* Before taking in The Horror’s 5:00 set at the Convention Hall, I scribbled in my notebook, “Why hasn’t this band ascended to the A-list in the states?” They have a quality sound, mixing elements of dark and gothic new-wave, UK shoegaze and krautrock. They’ve got the songs, like “Endless Blue,” Sea Within a Sea,” and “Who Can Say.” They also have a certain presence about them on stage — Five spindly, shadowy figures surrounded by smoke and heavy echo. Yet, something seemed to be lacking from their performance and I can’t quite pin it down. Perhaps additional visual elements would help, as they’re not the most engaging bunch. The critic in me is uncomfortable with that notion. Shouldn’t the jams be enough?
* Oh, Kool Keith still looked cool in his shades and glittery head wrap, but he moved about as well as Fred Sanford during Ultramagnetic MCs evening set at The Convention Hall.
* Note to Jersey Boys: When you say “Hey Buddy” in the same tone as someone from the Midwest would say, “Go Fuck Yourself,” you’re not being just as rude as someone saying, “Go Fuck Yourself.”
* On a related note, like I’m really shocked by how many young women from New York City speak like valley girls. Like, gag me with a spoon.
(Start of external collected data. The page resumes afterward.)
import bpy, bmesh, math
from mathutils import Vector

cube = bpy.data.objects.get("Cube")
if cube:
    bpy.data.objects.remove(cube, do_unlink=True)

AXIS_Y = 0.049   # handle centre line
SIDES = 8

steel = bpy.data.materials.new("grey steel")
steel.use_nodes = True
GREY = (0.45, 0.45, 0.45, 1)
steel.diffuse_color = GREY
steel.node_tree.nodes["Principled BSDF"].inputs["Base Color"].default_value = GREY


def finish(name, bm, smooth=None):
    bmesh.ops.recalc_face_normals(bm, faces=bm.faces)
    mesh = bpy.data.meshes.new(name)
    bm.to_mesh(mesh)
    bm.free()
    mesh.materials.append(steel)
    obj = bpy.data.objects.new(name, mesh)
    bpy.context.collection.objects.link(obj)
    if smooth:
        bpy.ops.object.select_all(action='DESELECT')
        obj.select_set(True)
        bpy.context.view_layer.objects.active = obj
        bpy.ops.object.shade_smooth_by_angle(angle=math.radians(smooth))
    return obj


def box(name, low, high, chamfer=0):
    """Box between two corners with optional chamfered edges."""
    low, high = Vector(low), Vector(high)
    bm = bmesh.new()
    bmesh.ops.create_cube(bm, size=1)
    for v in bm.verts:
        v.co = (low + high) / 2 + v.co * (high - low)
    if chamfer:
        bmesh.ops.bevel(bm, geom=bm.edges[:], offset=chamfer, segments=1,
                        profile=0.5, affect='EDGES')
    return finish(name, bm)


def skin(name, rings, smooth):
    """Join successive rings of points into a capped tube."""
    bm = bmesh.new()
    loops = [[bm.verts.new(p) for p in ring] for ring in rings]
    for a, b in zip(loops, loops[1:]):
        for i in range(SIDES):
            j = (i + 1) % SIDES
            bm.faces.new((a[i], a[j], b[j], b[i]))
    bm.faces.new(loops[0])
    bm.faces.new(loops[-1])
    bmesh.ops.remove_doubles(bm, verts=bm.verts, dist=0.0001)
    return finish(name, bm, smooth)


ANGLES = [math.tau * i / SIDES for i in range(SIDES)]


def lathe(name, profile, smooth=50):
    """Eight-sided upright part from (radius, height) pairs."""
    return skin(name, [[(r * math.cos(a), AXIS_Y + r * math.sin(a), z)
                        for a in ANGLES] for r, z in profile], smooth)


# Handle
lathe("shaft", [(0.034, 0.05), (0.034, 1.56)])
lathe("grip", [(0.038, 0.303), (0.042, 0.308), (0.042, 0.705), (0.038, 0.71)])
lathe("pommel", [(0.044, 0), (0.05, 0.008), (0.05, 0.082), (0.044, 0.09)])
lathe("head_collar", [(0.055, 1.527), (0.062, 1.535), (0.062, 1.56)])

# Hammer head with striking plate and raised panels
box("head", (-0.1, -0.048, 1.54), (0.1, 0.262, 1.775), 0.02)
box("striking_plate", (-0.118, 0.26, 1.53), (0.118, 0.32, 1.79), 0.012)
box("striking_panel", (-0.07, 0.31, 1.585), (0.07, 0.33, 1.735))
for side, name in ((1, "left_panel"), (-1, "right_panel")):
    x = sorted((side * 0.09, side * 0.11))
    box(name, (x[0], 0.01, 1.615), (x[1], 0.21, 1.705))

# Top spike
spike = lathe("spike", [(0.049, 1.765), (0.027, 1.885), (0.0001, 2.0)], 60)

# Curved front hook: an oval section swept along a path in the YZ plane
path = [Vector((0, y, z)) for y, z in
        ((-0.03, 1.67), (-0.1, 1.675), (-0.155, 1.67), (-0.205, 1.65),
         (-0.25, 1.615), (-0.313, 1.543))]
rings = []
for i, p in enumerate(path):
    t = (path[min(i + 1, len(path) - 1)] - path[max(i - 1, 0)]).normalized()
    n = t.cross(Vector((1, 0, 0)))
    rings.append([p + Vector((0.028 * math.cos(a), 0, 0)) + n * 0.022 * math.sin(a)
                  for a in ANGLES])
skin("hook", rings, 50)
* I overheard a conversation between a Jersey Boy and Valley Girl and the gist was, “All music is good if it speaks to one person.” Slice off my toes with butter knives. Stick bamboo shoots through my eye sockets. Kick me in the balls with steel toed boots. Gag me with a spoon. I don’t know how I stayed quiet during that one.
* Jersey Boys and Valley girls aside, I’ve found everyone else in Asbury Park, both the festival goers and the locals, to be very friendly.
* Portishead were very impressive. One might think their electronic, almost sample based sound, would translate to the live stage. One would be wrong. Geoff Barrow has assembled quite the talented crew, more than able to recreate those vintage spy themes and hip-hop beats heard on their earlier work. Barrow scratched and mixed in some amazingly harsh bits of white hot noise into “Mysterons.” Meanwhile, The Convention Hall proved itself to be the perfect setting for Beth Gibbon’s vocals. It accentuated her lovelorn wavering tones on songs like “Sour Times,” increasing their emotional bite ten-fold. Impressive and stunning.
* Due to the limited capacity of Asbury Lanes, the third music venue of the weekend, I skipped out of Portishead early. Hey, they’re playing a second headlining set tonight, and I could catch the buzz behind British buzz band, Factory Floor. There is some buzz there. This trio has a uniquely danceable mix that could appeal to rockers and electronic music heads alike — Downtrodden and despondent vocals, whirring synthesizers, motorik beats and a slight nasty streak which emerges when they up the squelch, up the static and up all of the other discomfort levels. Additionally, this is a band with loads of promise whose profile will only increase once their DFA single drops this fall. Still, with all that promise and all that possibility there were times during their late night performance that their ambition got the best of them. One could hear the galloping effect of being half a beat off when they tried to mix their numbers into one continuous set. It would end up taking electronic knob tweaker and drummer 15, maybe 20 seconds to set matters right. With more practice and more performances there’s little doubt they’ll get there. Tonight, they were enjoyable, albeit uneven, doing just enough to make sure many of those in attendance will keep their ears focused on the trio going forward.
* One last note before I leave for some Browns football and one more day of music. That image up top comes courtesy of
Shepherd Fairey’s Dawn of Man’s Saturday night installation — A giant, dancing, space ghost monkey projected on a house across the street from Asbury Park Lanes.